» Task details: Find the lines of data that contain the string "bmesh", then list them.

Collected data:
· · · ·

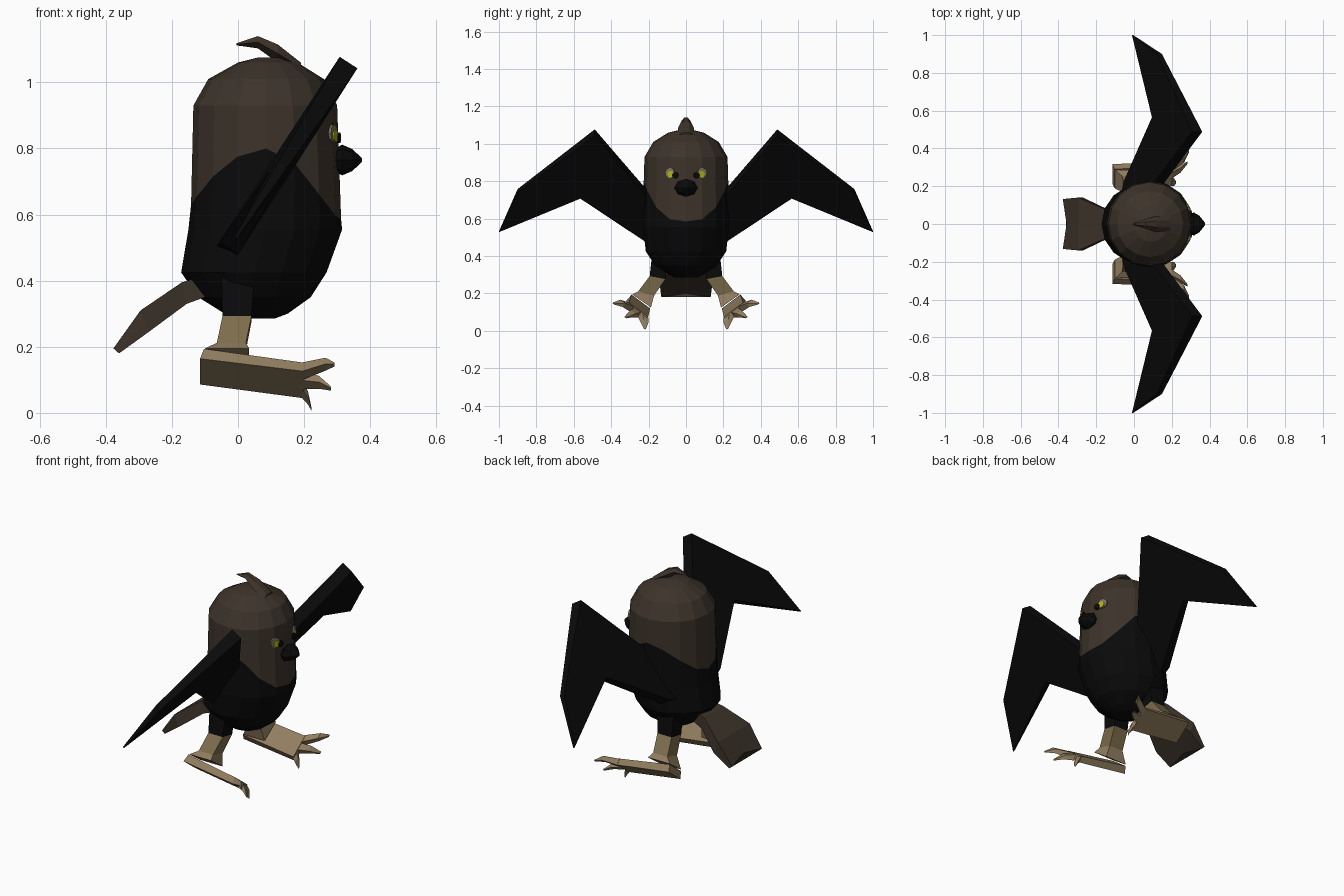
import bpy, bmesh, math
from mathutils import Vector

if "Cube" in bpy.data.objects:
    bpy.data.objects.remove(bpy.data.objects["Cube"])


def material(name, color):
    m = bpy.data.materials.new(name)
    m.diffuse_color = (*color, 1)
    m.use_nodes = True
    m.node_tree.nodes["Principled BSDF"].inputs["Base Color"].default_value = m.diffuse_color
    return m


BROWN = material("dark_brown", (0.046, 0.033, 0.023))
BLACK = material("black", (0.003, 0.003, 0.003))
TAN = material("tan", (0.28, 0.205, 0.115))
CALF = material("dull_tan", (0.21, 0.155, 0.075))
YELLOW = material("yellow", (0.45, 0.45, 0.005))
GREY = material("warm_grey", (0.2, 0.185, 0.125))


def finish(name, bm, mats):
    bmesh.ops.recalc_face_normals(bm, faces=bm.faces)
    me = bpy.data.meshes.new(name)
    bm.to_mesh(me)
    bm.free()
    for m in mats:
        me.materials.append(m)
    ob = bpy.data.objects.new(name, me)
    bpy.context.collection.objects.link(ob)
    return ob


def loft(name, sections, mats, band_mats=None):
    """Skin a list of equal-length point loops and cap both ends."""
    bm = bmesh.new()
    loops = [[bm.verts.new(p) for p in s] for s in sections]
    n = len(loops[0])
    for k, (a, b) in enumerate(zip(loops, loops[1:])):
        for i in range(n):
            j = (i + 1) % n
            f = bm.faces.new((a[i], a[j], b[j], b[i]))
            f.material_index = band_mats[k] if band_mats else 0
    bm.faces.new(loops[0]).material_index = band_mats[0] if band_mats else 0
    bm.faces.new(loops[-1]).material_index = band_mats[-1] if band_mats else 0
    return finish(name, bm, mats)


# Body: elliptical rings (z, back x, front x, half width)
SEG = 16
RINGS = [(0.285, 0.0, 0.11, 0.06), (0.30, -0.04, 0.15, 0.09),
         (0.35, -0.12, 0.22, 0.165), (0.425, -0.172, 0.268, 0.215),
         (0.555, -0.15, 0.315, 0.23), (None, -0.142, 0.312, 0.226),
         (0.93, -0.135, 0.30, 0.222), (1.01, -0.09, 0.26, 0.175),
         (1.06, 0.0, 0.18, 0.095), (1.075, 0.06, 0.13, 0.035)]


def bib_height(a):
    # wavy upper edge of the black belly: high on the flanks, low front and back
    s = abs(math.sin(a))
    return 0.585 + 0.215 * s ** 3 if math.cos(a) > 0 else 0.63 + 0.17 * s * s


body = []
for z, x0, x1, ry in RINGS:
    ring = []
    for i in range(SEG):
        a = 2 * math.pi * i / SEG
        ring.append(((x0 + x1) / 2 + (x1 - x0) / 2 * math.cos(a), ry * math.sin(a),
                     bib_height(a) if z is None else z))
    body.append(ring)
loft("body", body, [BLACK, BROWN], [0] * 5 + [1] * 4)

# Head crest curling backwards: (x, low z, high z, half width)
loft("crest", [[(x, -w, (lo + hi) / 2), (x, -w * 0.4, hi), (x, w * 0.4, hi),
                (x, w, (lo + hi) / 2), (x, 0, lo)]
               for x, lo, hi, w in [(-0.005, 1.112, 1.118, 0.005), (0.06, 1.103, 1.14, 0.025),
                                    (0.12, 1.06, 1.115, 0.042), (0.19, 1.03, 1.06, 0.045)]],
     [BROWN])

# Tail fan with a notched end: upper and lower rows of three points
TAIL = [((-0.12, 0.41), (-0.10, 0.35), 0.075, 0), ((-0.17, 0.395), (-0.155, 0.33), 0.085, 0),
        ((-0.295, 0.31), (-0.27, 0.245), 0.14, 0), ((-0.377, 0.195), (-0.36, 0.18), 0.132, 0.02)]
loft("tail", [[(u[0], -w, u[1]), (u[0] + d, 0, u[1] + d), (u[0], w, u[1]),
               (l[0], w, l[1]), (l[0] + d, 0, l[1] + d), (l[0], -w, l[1])]
              for u, l, w, d in TAIL], [BROWN])

# Beak: faceted nub with a blunt point
BEAK = [(0.285, 0.04), (0.315, 0.062), (0.345, 0.045), (0.375, 0.008)]
loft("beak", [[(x, r * math.cos(k * math.pi / 4), 0.765 + 0.75 * r * math.sin(k * math.pi / 4))
               for k in range(8)] for x, r in BEAK], [BLACK])


def disc(name, y, z, r, lift, mat):
    """Thin round plate lying on the front of the head."""
    a = math.asin(y / 0.224)
    normal = Vector((math.cos(a), math.sin(a), 0))
    side = Vector((-math.sin(a), math.cos(a), 0))
    c = Vector((0.084 + 0.218 * math.cos(a), y, z))
    loft(name, [[c + normal * h + side * r * math.cos(k * math.pi / 5)
                 + Vector((0, 0, r * math.sin(k * math.pi / 5))) for k in range(10)]
                for h in (lift - 0.008, lift)], [mat])


# Wing outline (y, z, half thickness); the plate leans forward with height
WING = [(0.17, 0.485, 0.034), (0.17, 0.69, 0.034), (0.488, 1.06, 0.032), (0.90, 0.75, 0.016),
        (1.0, 0.53, 0.004), (0.565, 0.72, 0.024), (0.225, 0.50, 0.034)]
# Foot directions: sole rolled so that its outer edge is raised
ACROSS, UP = Vector((0, 0.8, 0.6)), Vector((0, -0.6, 0.8))

for s, tag in ((1, "left"), (-1, "right")):
    def flip(points):
        return [(p[0], p[1] * s, p[2]) for p in points]

    loft(tag + "_wing", [flip([(-0.03 + (z - 0.495) * 0.645 + e * t * 0.84, y, z - e * t * 0.54)
                               for y, z, t in WING]) for e in (-1, 1)], [BLACK])

    # Leg: black thigh, tan calf, flared ankle
    def box(x, y, z, hx, hy, dz=0.0):
        return flip([(x - hx, y - hy, z - dz), (x + hx, y - hy, z - dz),
                     (x + hx, y + hy, z + dz), (x - hx, y + hy, z + dz)])
    loft(tag + "_leg", [box(0.0, 0.135, 0.42, 0.05, 0.045), box(-0.003, 0.152, 0.285, 0.044, 0.042, 0.008),
                        box(-0.02, 0.213, 0.20, 0.044, 0.042, 0.012),
                        box(-0.033, 0.237, 0.16, 0.067, 0.05, 0.035)],
         [BLACK, CALF, TAN], [0, 1, 2])

    # Foot slab and three spread toes
    def slab(x, y, z, half, thick, slant=0.0):
        c = Vector((x, y, z))
        top = Vector((slant, 0, 0)) + UP * thick
        return flip([c - ACROSS * half, c + ACROSS * half,
                     c + ACROSS * half * 0.95 + top, c - ACROSS * half * 0.95 + top])
    loft(tag + "_foot", [slab(-0.115, 0.265, 0.125, 0.065, 0.04, 0.012),
                         slab(0.20, 0.275, 0.085, 0.068, 0.035)], [TAN])
    for n, off, mid, tip in (("outer", 0.047, (0.265, 0.352, 0.138), (0.292, 0.388, 0.144)),
                             ("middle", 0.0, (0.245, 0.298, 0.083), (0.282, 0.325, 0.071)),
                             ("inner", -0.047, (0.212, 0.228, 0.035), (0.222, 0.222, 0.010))):
        base = Vector((0.195, 0.275, 0.085)) + ACROSS * off
        loft(tag + "_" + n + "_toe", [slab(*base, 0.022, 0.034), slab(*mid, 0.017, 0.024),
                                      slab(*tip, 0.006, 0.006)], [TAN])

    # Eye: grey lid, yellow iris, dark pupil towards the beak
    disc(tag + "_eyelid", s * 0.084, 0.845, 0.028, 0.006, GREY)
    disc(tag + "_iris", s * 0.078, 0.838, 0.019, 0.010, YELLOW)
    disc(tag + "_pupil", s * 0.055, 0.832, 0.017, 0.013, BLACK)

· · · ·

» Task answer:
import bpy, bmesh, math
    bmesh.ops.recalc_face_normals(bm, faces=bm.faces)
    bm = bmesh.new()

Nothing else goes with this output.